### Task requirements
Repeat nothing but the lines below running from the one containing "m.diffuse_color = (*color, 1)" to the one containing "a = 2 * pi * k / SIDES". Keep both end lines.

### Records shown
---

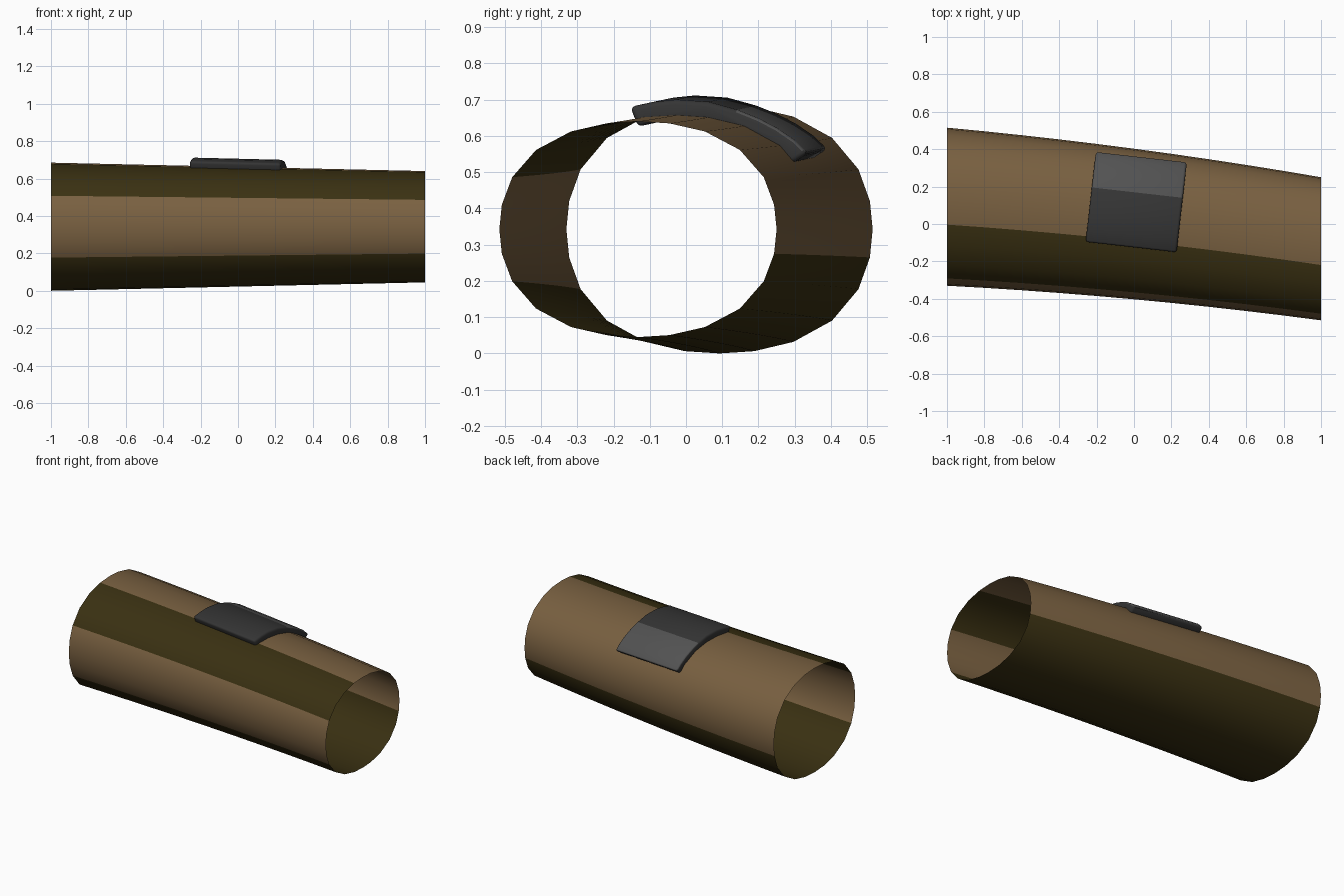
import bpy, bmesh
from math import sin, cos, pi, radians
from mathutils import Vector, Matrix

cube = bpy.data.objects.get("Cube")
if cube:
    bpy.data.objects.remove(cube, do_unlink=True)


def material(name, color):
    m = bpy.data.materials.new(name)
    m.diffuse_color = (*color, 1)
    m.use_nodes = True
    bsdf = m.node_tree.nodes["Principled BSDF"]
    bsdf.inputs["Base Color"].default_value = (*color, 1)
    bsdf.inputs["Roughness"].default_value = 0.7
    return m


def add_object(name, bm, mats):
    mesh = bpy.data.meshes.new(name)
    bm.to_mesh(mesh)
    bm.free()
    for m in mats:
        mesh.materials.append(m)
    ob = bpy.data.objects.new(name, mesh)
    bpy.context.collection.objects.link(ob)
    bpy.ops.object.select_all(action="DESELECT")
    ob.select_set(True)
    bpy.context.view_layer.objects.active = ob
    bpy.ops.object.shade_smooth_by_angle(angle=radians(35))
    return ob


tan = material("tan", (0.19, 0.117, 0.052))
olive = material("dark olive", (0.042, 0.03, 0.006))
charcoal = material("charcoal", (0.035, 0.035, 0.035))
grey = material("mid grey", (0.085, 0.085, 0.085))

# Open tapered sleeve with lengthwise colour bands
SIDES, ROWS = 24, 10


def sleeve_point(row, k):
    x = -1 + 2 * row / ROWS
    a = 2 * pi * k / SIDES
    a -= 0.04 * sin(4 * a)              # slightly squared oval
    r = 1 + 0.04 * sin(2 * a) ** 2
    y = -0.1125 * x - 0.02 * x * x + (0.4025 - 0.02 * x) * r * cos(a)
    z = 0.3425 + (0.32 - 0.0225 * x) * r * sin(a)
    return x, y, z


bm = bmesh.new()
rings = [[bm.verts.new(sleeve_point(r, k)) for k in range(SIDES)] for r in range(ROWS + 1)]
for r in range(ROWS):
    for k in range(SIDES):
        n = (k + 1) % SIDES
        f = bm.faces.new((rings[r][k], rings[r][n], rings[r + 1][n], rings[r + 1][k]))
        f.material_index = 1 if 7 <= k < 10 or 14 <= k < 23 else 0
bm.normal_update()
if sum(f.normal.z * (f.calc_center_median().z - 0.34) for f in bm.faces) < 0:
    bmesh.ops.reverse_faces(bm, faces=bm.faces)
add_object("sleeve", bm, (tan, olive))

# Curved pad resting on the sleeve
outer = [(-0.247, 0.686), (-0.18, 0.7), (-0.12, 0.706), (-0.03, 0.7), (0.05, 0.678),
         (0.11, 0.654), (0.16, 0.628), (0.21, 0.594), (0.247, 0.558)]
inner = [(0.2, 0.528), (0.15, 0.573), (0.1, 0.604), (0.04, 0.63),
         (-0.04, 0.648), (-0.12, 0.652), (-0.18, 0.645), (-0.225, 0.63)]
HALF = 0.245
bm = bmesh.new()
ends = [[bm.verts.new((s * HALF, v, z - s * 0.006)) for v, z in outer + inner] for s in (-1, 1)]
count = len(ends[0])
for i in range(count):
    j = (i + 1) % count
    bm.faces.new((ends[0][i], ends[0][j], ends[1][j], ends[1][i]))
for end in ends:
    bm.faces.new(end)
bmesh.ops.recalc_face_normals(bm, faces=bm.faces)
rim = [e for e in bm.edges if e.calc_face_angle(0) > radians(35)]
bmesh.ops.bevel(bm, geom=rim, offset=0.014, segments=3, profile=0.5, affect="EDGES")
bm.normal_update()
# Lighter rear panel on the upper face
for f in bm.faces:
    if f.normal.z > 0.4 and f.calc_center_median().y > 0.05:
        f.material_index = 1
yaw = Matrix.Translation(Vector((0.012, 0.118, 0))) @ Matrix.Rotation(radians(-6.5), 4, "Z")
bm.transform(yaw)
add_object("pad", bm, (charcoal, grey))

---

### Output of the exercise
    m.diffuse_color = (*color, 1)
    m.use_nodes = True
    bsdf = m.node_tree.nodes["Principled BSDF"]
    bsdf.inputs["Base Color"].default_value = (*color, 1)
    bsdf.inputs["Roughness"].default_value = 0.7
    return m


def add_object(name, bm, mats):
    mesh = bpy.data.meshes.new(name)
    bm.to_mesh(mesh)
    bm.free()
    for m in mats:
        mesh.materials.append(m)
    ob = bpy.data.objects.new(name, mesh)
    bpy.context.collection.objects.link(ob)
    bpy.ops.object.select_all(action="DESELECT")
    ob.select_set(True)
    bpy.context.view_layer.objects.active = ob
    bpy.ops.object.shade_smooth_by_angle(angle=radians(35))
    return ob


tan = material("tan", (0.19, 0.117, 0.052))
olive = material("dark olive", (0.042, 0.03, 0.006))
charcoal = material("charcoal", (0.035, 0.035, 0.035))
grey = material("mid grey", (0.085, 0.085, 0.085))

# Open tapered sleeve with lengthwise colour bands
SIDES, ROWS = 24, 10


def sleeve_point(row, k):
    x = -1 + 2 * row / ROWS
    a = 2 * pi * k / SIDES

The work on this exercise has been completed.